“Jasper,” I placed my hand over his.
“Rook, or Dickon, called you ‘Aryn’. Why?”
Jasper hesitated. “Cassisa, I –”
“If you do not feel comfortable in telling me, you don’t have to. But if you want to have a relationship with me, I would like to have one without any secrets.” I was remembering my last two marriages where each of my husbands’ secrets brought me heartache.
Jasper’s other hand went behind my head and brought me closer to him. “I will be very honest with you, but I am afraid to tell you my secrets, because of what it may bring.”
“I am aware that some histories could affect people…” I closed my eyes and said a silent prayer for courage make the best choice. “But I have decided to love you regardless who you are and where you came from.”
He pressed his lips to my ear and whispered, “Aryn Phineas.”
I looked up at him.
“That is my real name,” he explained, “I was the youngest son of King Benik of O’Lirr.”
I was confused. “Aryn?”
“Dickon Pruner was my body double and personal body guard.” He continued after a pause, “I was adopted by a relative of Mercury Blake.”
“Blake? As in –” I pointed at him. Rather rude of me, but I was not sure how voice my thoughts.

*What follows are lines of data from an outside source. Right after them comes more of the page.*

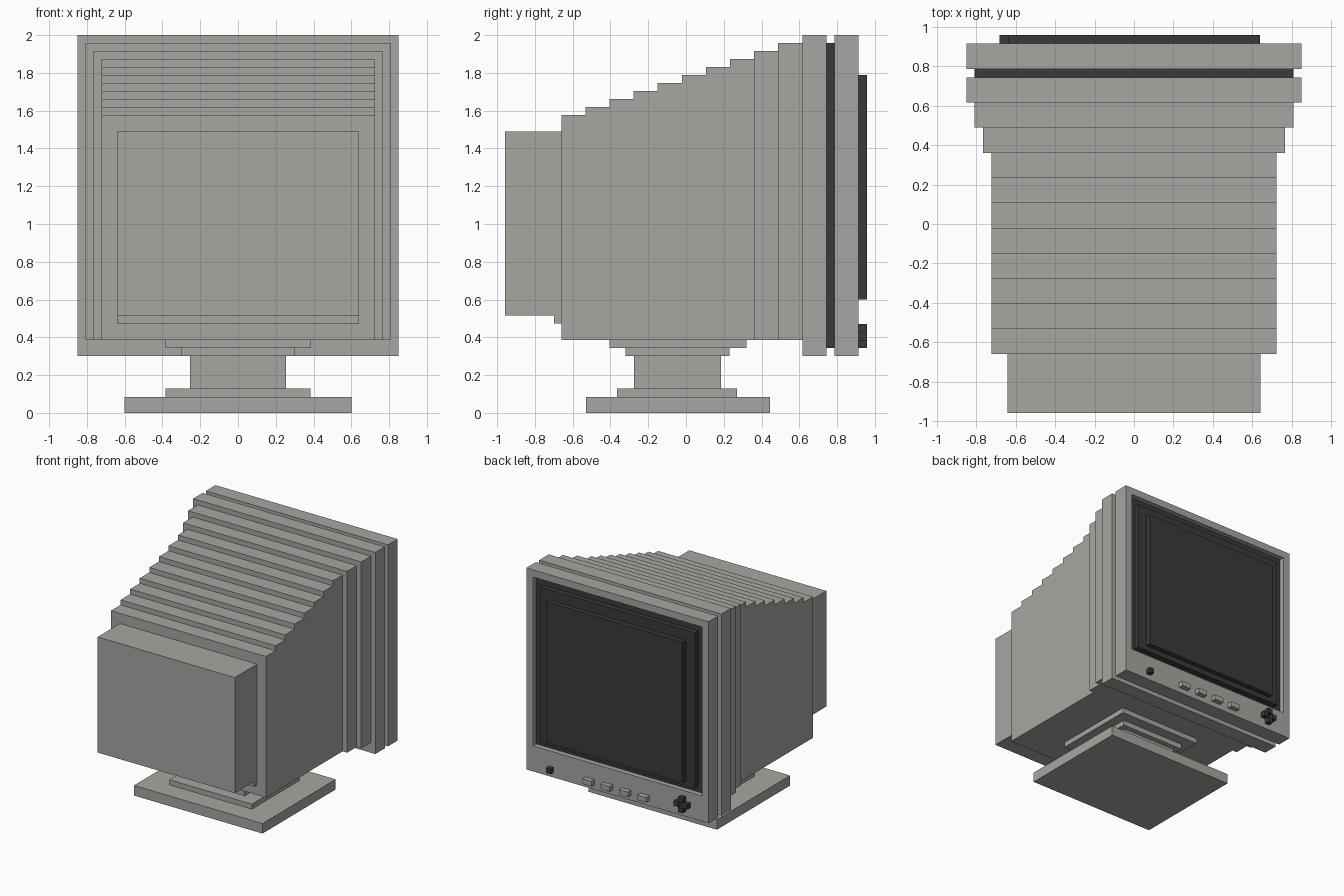
import bpy
import bmesh

old = bpy.data.objects.get("Cube")
if old:
    bpy.data.objects.remove(old, do_unlink=True)


def material(name, rgb):
    m = bpy.data.materials.new(name)
    m.use_nodes = True
    colour = (*rgb, 1.0)
    m.diffuse_color = colour
    bsdf = next(n for n in m.node_tree.nodes if n.type == 'BSDF_PRINCIPLED')
    bsdf.inputs["Base Color"].default_value = colour
    return m


GREY = material("warm grey plastic", (0.38, 0.39, 0.36))
DARK = material("charcoal", (0.042, 0.042, 0.042))


def finish(name, bm, *mats):
    bmesh.ops.recalc_face_normals(bm, faces=bm.faces)
    mesh = bpy.data.meshes.new(name)
    bm.to_mesh(mesh)
    bm.free()
    for m in mats:
        mesh.materials.append(m)
    ob = bpy.data.objects.new(name, mesh)
    bpy.context.collection.objects.link(ob)
    return ob


def box_mesh(x, y, z):
    """Box from (min, max) ranges on each axis."""
    bm = bmesh.new()
    bmesh.ops.create_cube(bm, size=1)
    for v in bm.verts:
        v.co = [r[0] if c < 0 else r[1] for r, c in zip((x, y, z), v.co)]
    return bm


def box(name, x, y, z, mat=GREY):
    return finish(name, box_mesh(x, y, z), mat)


def wide(half):
    return (-half, half)


# Stand: square foot, collar, neck and two plates under the housing
box("stand_foot", wide(0.60), (-0.53, 0.445), (0, 0.085))
box("stand_collar", wide(0.385), (-0.365, 0.27), (0.085, 0.128))
box("stand_neck", wide(0.255), (-0.275, 0.185), (0.128, 0.30))
box("neck_plate", wide(0.30), (-0.32, 0.23), (0.30, 0.343))
box("swivel_plate", wide(0.385), (-0.405, 0.32), (0.343, 0.386))

# Tube cover and the short ledge below it
box("tube_cover", wide(0.64), (-0.957, -0.66), (0.515, 1.49))
box("tube_cover_ledge", wide(0.64), (-0.70, -0.66), (0.472, 0.515))

# Main housing: stair-stepped side profile extruded across x
STEP_Y, STEP_Z, BOTTOM = 0.1276, 0.0425, 0.386
profile = [(-0.66, BOTTOM)]
for i in range(8):
    y, z = -0.66 + i * STEP_Y, 1.576 + i * STEP_Z
    profile += [(y, z), (y + STEP_Y, z)]
profile.append((-0.66 + 8 * STEP_Y, BOTTOM))
bm = bmesh.new()
side = bm.faces.new([bm.verts.new((-0.723, y, z)) for y, z in profile])
extruded = bmesh.ops.extrude_face_region(bm, geom=[side])["geom"]
bmesh.ops.translate(bm, vec=(1.446, 0, 0),
                    verts=[g for g in extruded if isinstance(g, bmesh.types.BMVert)])
finish("stepped_housing", bm, GREY)

# Flared collars, shell rim and the dark seam behind the bezel
box("inner_collar", wide(0.765), (0.361, 0.488), (BOTTOM, 1.916))
box("outer_collar", wide(0.808), (0.488, 0.616), (BOTTOM, 1.958))
box("shell_rim", wide(0.85), (0.616, 0.743), (0.30, 2.0))
box("seam", wide(0.808), (0.743, 0.786), (0.343, 1.958), DARK)

# Bezel with a recessed dark well for the screen
bm = box_mesh(wide(0.85), (0.786, 0.914), (0.30, 2.0))
bm.normal_update()
face = max(bm.faces, key=lambda f: f.calc_center_median().y)
bmesh.ops.inset_region(bm, faces=[face], thickness=0.085)
for v in face.verts:
    if v.co.z < 1:
        v.co.z = 0.515
well = bmesh.ops.extrude_face_region(bm, geom=[face])["geom"]
bmesh.ops.delete(bm, geom=[face], context='FACES_ONLY') if face.is_valid else None
for g in well:
    if isinstance(g, bmesh.types.BMVert):
        g.co.y = 0.871
    elif isinstance(g, bmesh.types.BMFace):
        g.material_index = 1
finish("bezel", bm, GREY, DARK)

# Screen surround and raised glass
box("screen_surround", wide(0.723), (0.871, 0.914), (0.558, 1.873), DARK)
box("screen_glass", wide(0.638), (0.914, 0.957), (0.60, 1.788), DARK)

# Control row: lamp, four buttons and a four-way pad
U = 0.0425
FRONT = (0.914, 0.957)
box("power_lamp", (0.595, 0.638), FRONT, (0.343, 0.386), DARK)
for i in range(4):
    x = 0.255 - i * 4 * U
    box(f"button_{i + 1}", (x - U, x + U), FRONT, (0.343, 0.386))
for name, dx, dz in (("left", 1, 0), ("right", -1, 0), ("top", 0, 1), ("bottom", 0, -1)):
    x, z = -0.617 + dx * U, 0.407 + dz * U
    box(f"pad_{name}", (x - U / 2, x + U / 2), FRONT, (z - U / 2, z + U / 2), DARK)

He nodded. “Mercury was my second body double and bodyguard. I came to Nordica when I was twelve with his uncle who later adopted me.”
“Wait a minute! Aryn Phineas. The Aryn Phineas who was believed to be killed with his family during O’Lirrean revolution?”
“The very same.”
Recalling the initials “A.P.” left for Jasper and his panic upon seeing it now made sense.
“Cassisa,” I looked at him and saw his face sad and worn. “I want to be clear with you. I have no land, no title, and no riches that I could give you from my old background; all that is lost with my family during the revolution. I could only give you,” he stretched his arms, “myself as I am. Will you please accept me?”
“Of course I would. Besides,” I put my arms around him and buried my face in his chest. “I only know you as Jasper Blake and I will call you exactly that.”
He returned my embrace. “Thank you,” he said as he kissed the top of my head.